((
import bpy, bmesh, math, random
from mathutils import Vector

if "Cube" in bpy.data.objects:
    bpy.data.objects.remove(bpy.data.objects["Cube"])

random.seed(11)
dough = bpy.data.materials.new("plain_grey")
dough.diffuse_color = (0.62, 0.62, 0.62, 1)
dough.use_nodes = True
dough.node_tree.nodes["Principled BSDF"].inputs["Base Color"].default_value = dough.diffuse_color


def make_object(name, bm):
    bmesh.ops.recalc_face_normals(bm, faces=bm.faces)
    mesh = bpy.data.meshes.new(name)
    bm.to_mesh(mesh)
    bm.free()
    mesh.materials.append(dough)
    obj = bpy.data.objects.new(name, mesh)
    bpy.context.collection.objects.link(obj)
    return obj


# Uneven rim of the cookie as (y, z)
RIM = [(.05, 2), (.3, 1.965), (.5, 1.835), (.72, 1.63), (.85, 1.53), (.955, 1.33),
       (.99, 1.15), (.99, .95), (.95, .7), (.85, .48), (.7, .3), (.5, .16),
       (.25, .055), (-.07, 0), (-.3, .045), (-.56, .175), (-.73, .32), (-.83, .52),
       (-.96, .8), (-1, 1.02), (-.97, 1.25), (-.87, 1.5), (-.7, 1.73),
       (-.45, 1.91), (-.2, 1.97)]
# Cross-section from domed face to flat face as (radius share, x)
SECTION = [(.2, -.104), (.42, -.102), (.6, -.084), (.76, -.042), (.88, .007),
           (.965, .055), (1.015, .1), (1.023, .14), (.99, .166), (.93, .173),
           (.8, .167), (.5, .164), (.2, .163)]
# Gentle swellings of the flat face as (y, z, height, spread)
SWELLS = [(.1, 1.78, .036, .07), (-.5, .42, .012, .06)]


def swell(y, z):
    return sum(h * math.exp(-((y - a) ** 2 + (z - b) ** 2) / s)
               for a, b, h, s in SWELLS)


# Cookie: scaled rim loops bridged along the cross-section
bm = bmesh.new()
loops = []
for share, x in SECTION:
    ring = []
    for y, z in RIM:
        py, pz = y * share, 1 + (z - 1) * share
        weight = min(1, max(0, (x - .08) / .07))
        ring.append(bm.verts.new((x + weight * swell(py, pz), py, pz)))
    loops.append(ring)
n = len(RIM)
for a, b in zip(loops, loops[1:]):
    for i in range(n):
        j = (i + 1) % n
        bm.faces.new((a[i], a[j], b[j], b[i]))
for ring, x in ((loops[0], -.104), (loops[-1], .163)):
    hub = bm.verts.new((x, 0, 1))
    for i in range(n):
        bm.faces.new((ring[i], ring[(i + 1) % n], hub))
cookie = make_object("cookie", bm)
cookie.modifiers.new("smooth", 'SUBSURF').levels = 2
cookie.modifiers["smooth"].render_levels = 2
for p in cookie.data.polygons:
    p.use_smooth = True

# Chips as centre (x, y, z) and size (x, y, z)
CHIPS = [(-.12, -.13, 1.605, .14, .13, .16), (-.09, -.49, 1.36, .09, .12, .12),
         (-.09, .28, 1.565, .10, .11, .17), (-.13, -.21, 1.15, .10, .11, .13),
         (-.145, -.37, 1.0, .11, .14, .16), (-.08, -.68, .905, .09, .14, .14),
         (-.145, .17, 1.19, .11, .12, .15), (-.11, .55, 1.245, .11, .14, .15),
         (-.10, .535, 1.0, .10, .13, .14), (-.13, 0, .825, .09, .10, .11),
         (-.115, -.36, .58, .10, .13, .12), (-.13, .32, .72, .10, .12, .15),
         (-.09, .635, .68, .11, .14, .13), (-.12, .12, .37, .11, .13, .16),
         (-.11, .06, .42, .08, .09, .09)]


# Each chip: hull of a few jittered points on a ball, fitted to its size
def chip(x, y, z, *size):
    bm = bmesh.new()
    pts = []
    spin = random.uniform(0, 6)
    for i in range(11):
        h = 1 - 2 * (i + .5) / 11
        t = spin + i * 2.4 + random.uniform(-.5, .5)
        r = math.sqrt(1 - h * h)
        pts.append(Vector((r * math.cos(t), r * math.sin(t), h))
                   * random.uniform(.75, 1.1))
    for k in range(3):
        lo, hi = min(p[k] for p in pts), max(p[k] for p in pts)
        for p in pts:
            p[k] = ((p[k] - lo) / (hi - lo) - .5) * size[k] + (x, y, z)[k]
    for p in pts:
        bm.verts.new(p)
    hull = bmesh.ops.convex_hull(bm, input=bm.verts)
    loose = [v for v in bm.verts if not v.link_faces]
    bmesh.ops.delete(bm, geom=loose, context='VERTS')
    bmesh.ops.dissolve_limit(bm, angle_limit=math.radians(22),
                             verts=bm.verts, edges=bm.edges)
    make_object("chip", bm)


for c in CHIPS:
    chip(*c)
))
((
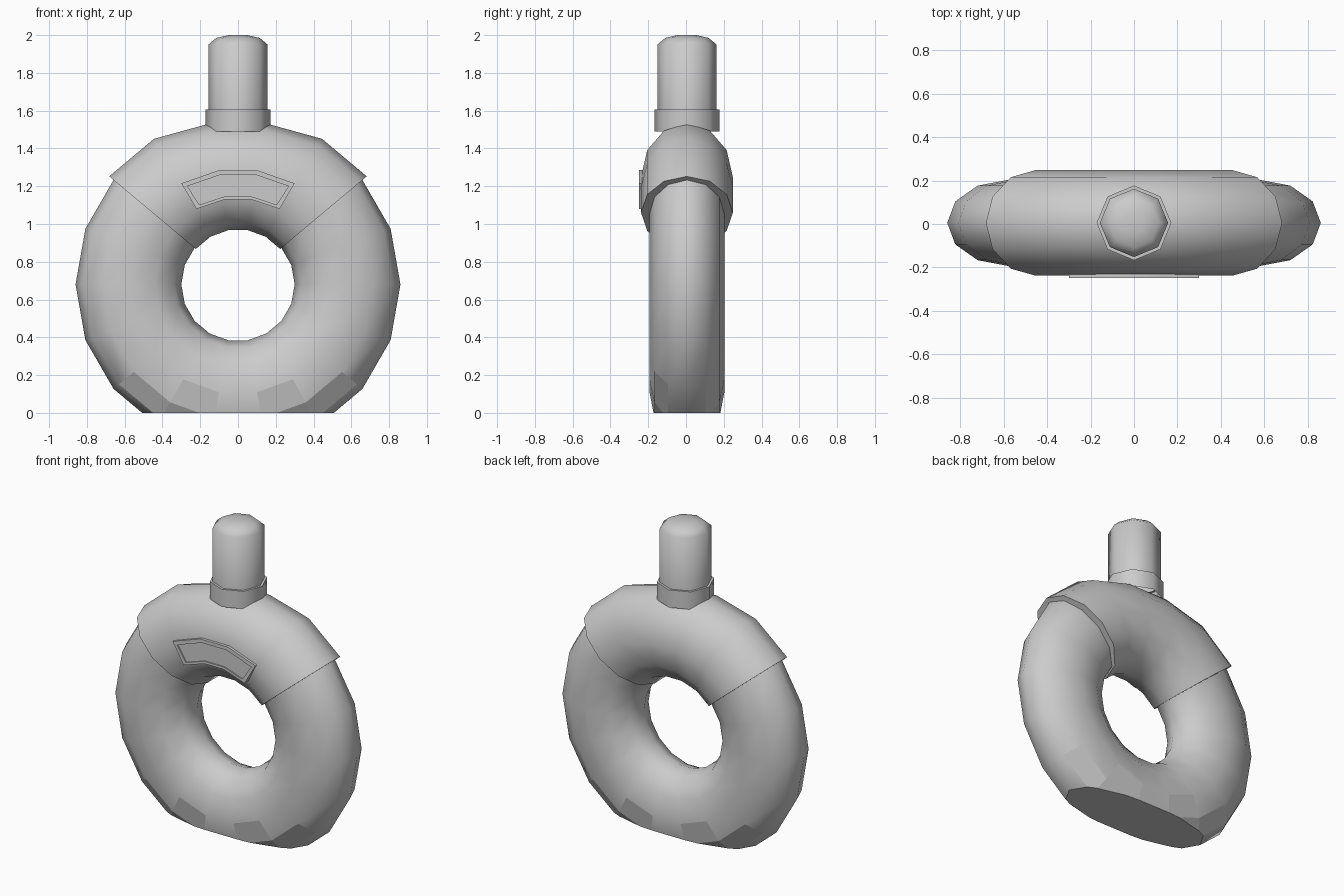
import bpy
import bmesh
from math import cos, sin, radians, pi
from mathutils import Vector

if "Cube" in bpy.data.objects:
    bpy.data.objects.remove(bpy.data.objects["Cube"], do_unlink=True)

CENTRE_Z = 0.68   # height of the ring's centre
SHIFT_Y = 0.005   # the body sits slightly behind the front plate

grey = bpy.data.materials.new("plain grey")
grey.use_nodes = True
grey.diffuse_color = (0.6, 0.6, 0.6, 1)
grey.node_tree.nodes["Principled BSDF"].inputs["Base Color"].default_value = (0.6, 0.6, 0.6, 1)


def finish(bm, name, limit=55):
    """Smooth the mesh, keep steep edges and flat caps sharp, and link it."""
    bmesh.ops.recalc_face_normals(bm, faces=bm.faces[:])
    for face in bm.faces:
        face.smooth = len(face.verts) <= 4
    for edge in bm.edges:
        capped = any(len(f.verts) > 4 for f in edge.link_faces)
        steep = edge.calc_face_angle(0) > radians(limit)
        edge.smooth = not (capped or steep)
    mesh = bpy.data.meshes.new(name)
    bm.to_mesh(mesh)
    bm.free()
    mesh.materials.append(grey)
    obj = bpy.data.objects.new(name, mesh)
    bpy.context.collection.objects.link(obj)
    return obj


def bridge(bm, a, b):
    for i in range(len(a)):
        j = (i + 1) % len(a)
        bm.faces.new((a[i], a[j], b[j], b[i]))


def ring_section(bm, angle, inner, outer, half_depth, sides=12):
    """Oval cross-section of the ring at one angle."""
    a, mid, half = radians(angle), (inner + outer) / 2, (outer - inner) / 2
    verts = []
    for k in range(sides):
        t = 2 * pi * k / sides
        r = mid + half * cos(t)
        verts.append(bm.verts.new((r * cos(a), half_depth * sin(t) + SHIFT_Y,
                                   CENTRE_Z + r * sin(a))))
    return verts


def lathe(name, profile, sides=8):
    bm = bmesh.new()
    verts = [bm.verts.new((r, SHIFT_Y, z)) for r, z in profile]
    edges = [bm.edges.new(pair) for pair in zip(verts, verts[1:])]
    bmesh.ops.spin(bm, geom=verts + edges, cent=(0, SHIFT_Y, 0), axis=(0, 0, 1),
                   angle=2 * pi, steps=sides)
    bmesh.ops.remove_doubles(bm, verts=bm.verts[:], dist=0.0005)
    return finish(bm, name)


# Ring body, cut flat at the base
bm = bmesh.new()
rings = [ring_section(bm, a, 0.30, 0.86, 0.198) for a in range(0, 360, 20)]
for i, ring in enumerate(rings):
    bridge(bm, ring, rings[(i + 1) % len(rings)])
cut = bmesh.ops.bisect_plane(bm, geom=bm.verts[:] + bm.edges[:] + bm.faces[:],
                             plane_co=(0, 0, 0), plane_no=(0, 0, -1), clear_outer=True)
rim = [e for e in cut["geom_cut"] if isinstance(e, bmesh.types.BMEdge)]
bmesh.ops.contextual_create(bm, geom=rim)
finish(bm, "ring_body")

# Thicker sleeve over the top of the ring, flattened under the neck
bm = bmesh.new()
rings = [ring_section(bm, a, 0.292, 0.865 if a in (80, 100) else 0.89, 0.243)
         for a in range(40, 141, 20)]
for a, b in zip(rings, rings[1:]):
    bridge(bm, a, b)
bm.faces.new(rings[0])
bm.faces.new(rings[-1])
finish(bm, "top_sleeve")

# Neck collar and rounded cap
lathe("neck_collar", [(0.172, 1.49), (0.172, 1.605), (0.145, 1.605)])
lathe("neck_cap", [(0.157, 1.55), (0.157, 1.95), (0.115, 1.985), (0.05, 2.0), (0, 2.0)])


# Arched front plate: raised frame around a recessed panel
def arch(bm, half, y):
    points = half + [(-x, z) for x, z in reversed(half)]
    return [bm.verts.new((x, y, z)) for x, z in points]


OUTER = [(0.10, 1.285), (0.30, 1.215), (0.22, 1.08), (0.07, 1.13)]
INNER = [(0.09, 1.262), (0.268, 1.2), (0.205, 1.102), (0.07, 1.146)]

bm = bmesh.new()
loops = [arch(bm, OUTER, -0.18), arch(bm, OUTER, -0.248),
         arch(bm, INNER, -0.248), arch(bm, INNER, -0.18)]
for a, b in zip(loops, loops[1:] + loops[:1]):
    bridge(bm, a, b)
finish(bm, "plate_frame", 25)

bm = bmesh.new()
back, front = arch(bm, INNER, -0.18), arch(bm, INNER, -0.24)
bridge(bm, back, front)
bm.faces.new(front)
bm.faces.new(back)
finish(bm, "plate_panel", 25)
))
TASK OBJECTIVE
Print exactly the lines of the listing above starting at the line containing "import bpy, bmesh, math, random" and ending at the line containing "dough.diffuse_color = (0.62, 0.62, 0.62, 1)", both included.

THE ANSWER
import bpy, bmesh, math, random
from mathutils import Vector

if "Cube" in bpy.data.objects:
    bpy.data.objects.remove(bpy.data.objects["Cube"])

random.seed(11)
dough = bpy.data.materials.new("plain_grey")
dough.diffuse_color = (0.62, 0.62, 0.62, 1)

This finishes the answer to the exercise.